State-owned energy giant Eesti Energia said at the Baltic Utilities Seminar on Thursday that they want to increase Estonia's GDP by 1 to 3 percent using new technology.
Margus Vals, responsible for strategy at the company, said the most modern technology they have extracts 40 percent of energy from oil shale, but a method of producing oil and electricity in the same facility could increase that to 70 percent.
He gave no certain plans for the use of that technology in Eesti Energia's plants.
Lili Kirikal of Ernst & Young Baltic AS, speaking at the conference in Tallinn, said the three Baltic nations should cooperate more on energy policies, as the three markets are small when separated.
Viru Keemia Grupp, playing second fiddle to Eesti Energia, began construction of a third oil shale plant which should begin operation in May 2015. The company said they have invested 200 million euros into modernizing the shale oil industry in recent years, creating 300 new jobs.
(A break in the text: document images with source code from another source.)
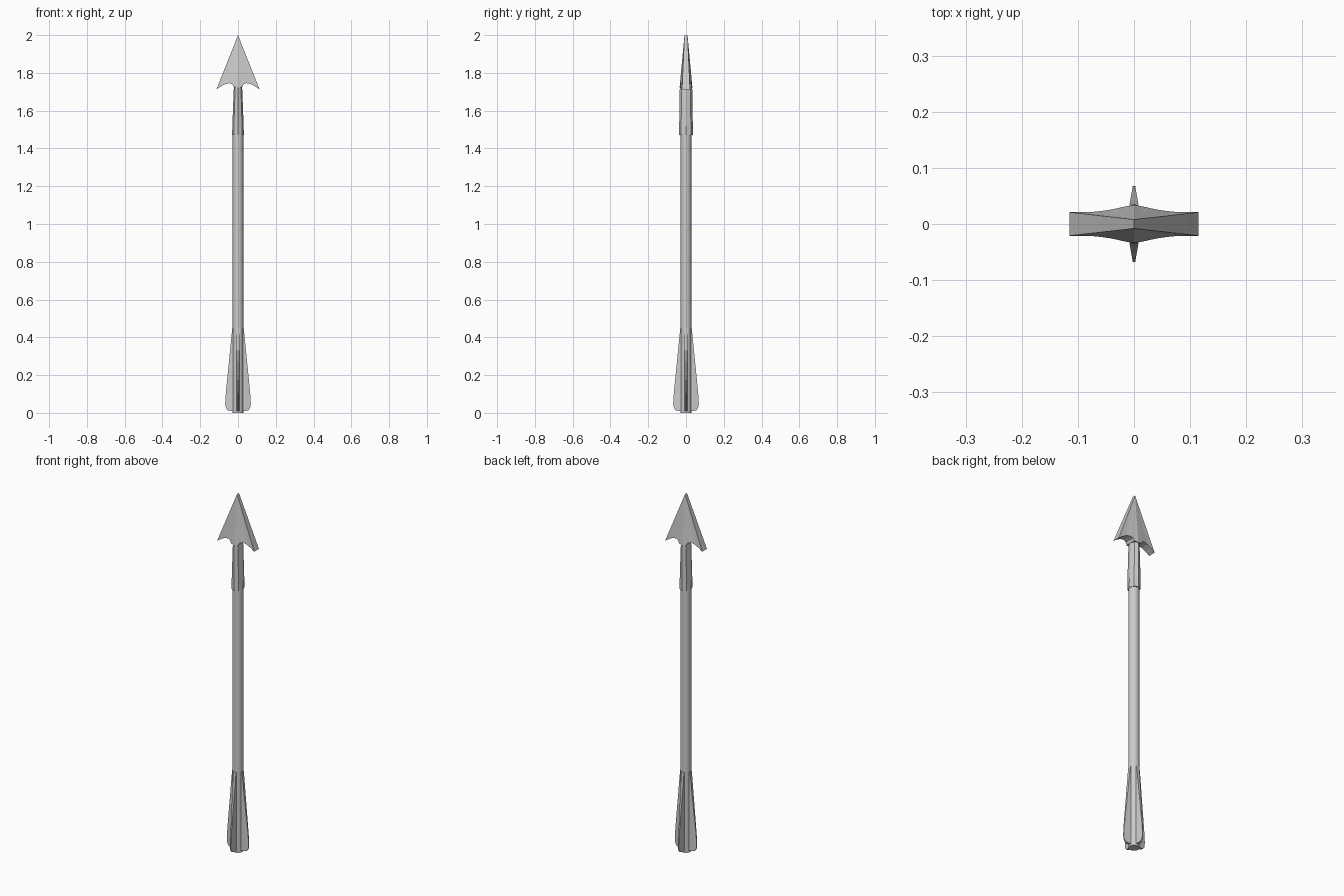
import bpy, bmesh, math
from math import cos, sin, pi

if "Cube" in bpy.data.objects:
    bpy.data.objects.remove(bpy.data.objects["Cube"])


def finish(name, bm, smooth=None):
    bmesh.ops.remove_doubles(bm, verts=bm.verts, dist=1e-5)
    bmesh.ops.recalc_face_normals(bm, faces=bm.faces)
    me = bpy.data.meshes.new(name)
    bm.to_mesh(me)
    bm.free()
    ob = bpy.data.objects.new(name, me)
    bpy.context.collection.objects.link(ob)
    if smooth:
        bpy.ops.object.select_all(action='DESELECT')
        ob.select_set(True)
        bpy.context.view_layer.objects.active = ob
        bpy.ops.object.shade_smooth_by_angle(angle=math.radians(smooth))
    return ob


def loft(name, rings, sides, smooth=None):
    """Capped tube through (z, x radius, y radius) rings."""
    bm = bmesh.new()
    loops = [[bm.verts.new((rx * cos(2 * pi * i / sides), ry * sin(2 * pi * i / sides), z))
              for i in range(sides)] for z, rx, ry in rings]
    for a, b in zip(loops, loops[1:]):
        for i in range(sides):
            j = (i + 1) % sides
            bm.faces.new((a[i], a[j], b[j], b[i]))
    bm.faces.new(loops[0])
    bm.faces.new(loops[-1])
    return finish(name, bm, smooth)


# Shaft, and the slightly wider socket that grips it
loft("shaft", [(0, 0.028, 0.028), (1.5, 0.028, 0.028)], 12, 40)
loft("socket", [(1.47, 0.031, 0.036), (1.52, 0.030, 0.036),
                (1.70, 0.023, 0.034), (1.75, 0.021, 0.030)], 8)

# Barbed head: each quarter fans from the tip to the curved lower edge (x, y, z)
lower = [(0.115, 0.021, 1.712), (0.09, 0.021, 1.729), (0.068, 0.022, 1.741),
         (0.045, 0.025, 1.746), (0.030, 0.028, 1.740), (0.022, 0.030, 1.725),
         (0, 0.034, 1.722)]
bm = bmesh.new()
for sx in (1, -1):
    walls = []
    for sy in (1, -1):
        tip = bm.verts.new((0, sy * 0.008, 2.0))
        pts = [bm.verts.new((sx * x, sy * y, z)) for x, y, z in lower]
        for a, b in zip(pts, pts[1:]):
            bm.faces.new((tip, a, b))
        walls.append([tip] + pts)
    f, k = walls
    for i in range(len(f) - 1):
        bm.faces.new((f[i], f[i + 1], k[i + 1], k[i]))
finish("arrowhead", bm)

# Four fletching fins: thick at the root, thin at the outer edge (radius, z)
edge = [(0.030, 0.45), (0.041, 0.34), (0.054, 0.21), (0.064, 0.11), (0.068, 0.05),
        (0.064, 0.025), (0.054, 0.013), (0.040, 0.010)]
for n in range(4):
    bm = bmesh.new()
    c, s = cos(n * pi / 2), sin(n * pi / 2)

    def vert(r, t, z):
        return bm.verts.new((r * c - t * s, r * s + t * c, z))

    sides = []
    for d in (1, -1):
        sides.append(([vert(0.022, d * 0.009, z) for r, z in edge],
                      [vert(r, d * (0.009 - 0.17 * (r - 0.028)), z) for r, z in edge]))
    for root, out in sides:
        for i in range(len(edge) - 1):
            bm.faces.new((root[i], root[i + 1], out[i + 1], out[i]))
    (r1, o1), (r2, o2) = sides
    for i in range(len(edge) - 1):
        bm.faces.new((o1[i], o1[i + 1], o2[i + 1], o2[i]))
    for i in (0, -1):
        bm.faces.new((r1[i], o1[i], o2[i], r2[i]))
    finish("fletching_fin_%d" % (n + 1), bm, 30)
Finance Minister Jürgen Ligi said Thursday that the new coalition will work if Eesti Energia is left alone. He told Delfi if the company is restricted by the Cabinet it will fail to pay the huge sums in tax and dividends it has paid so far.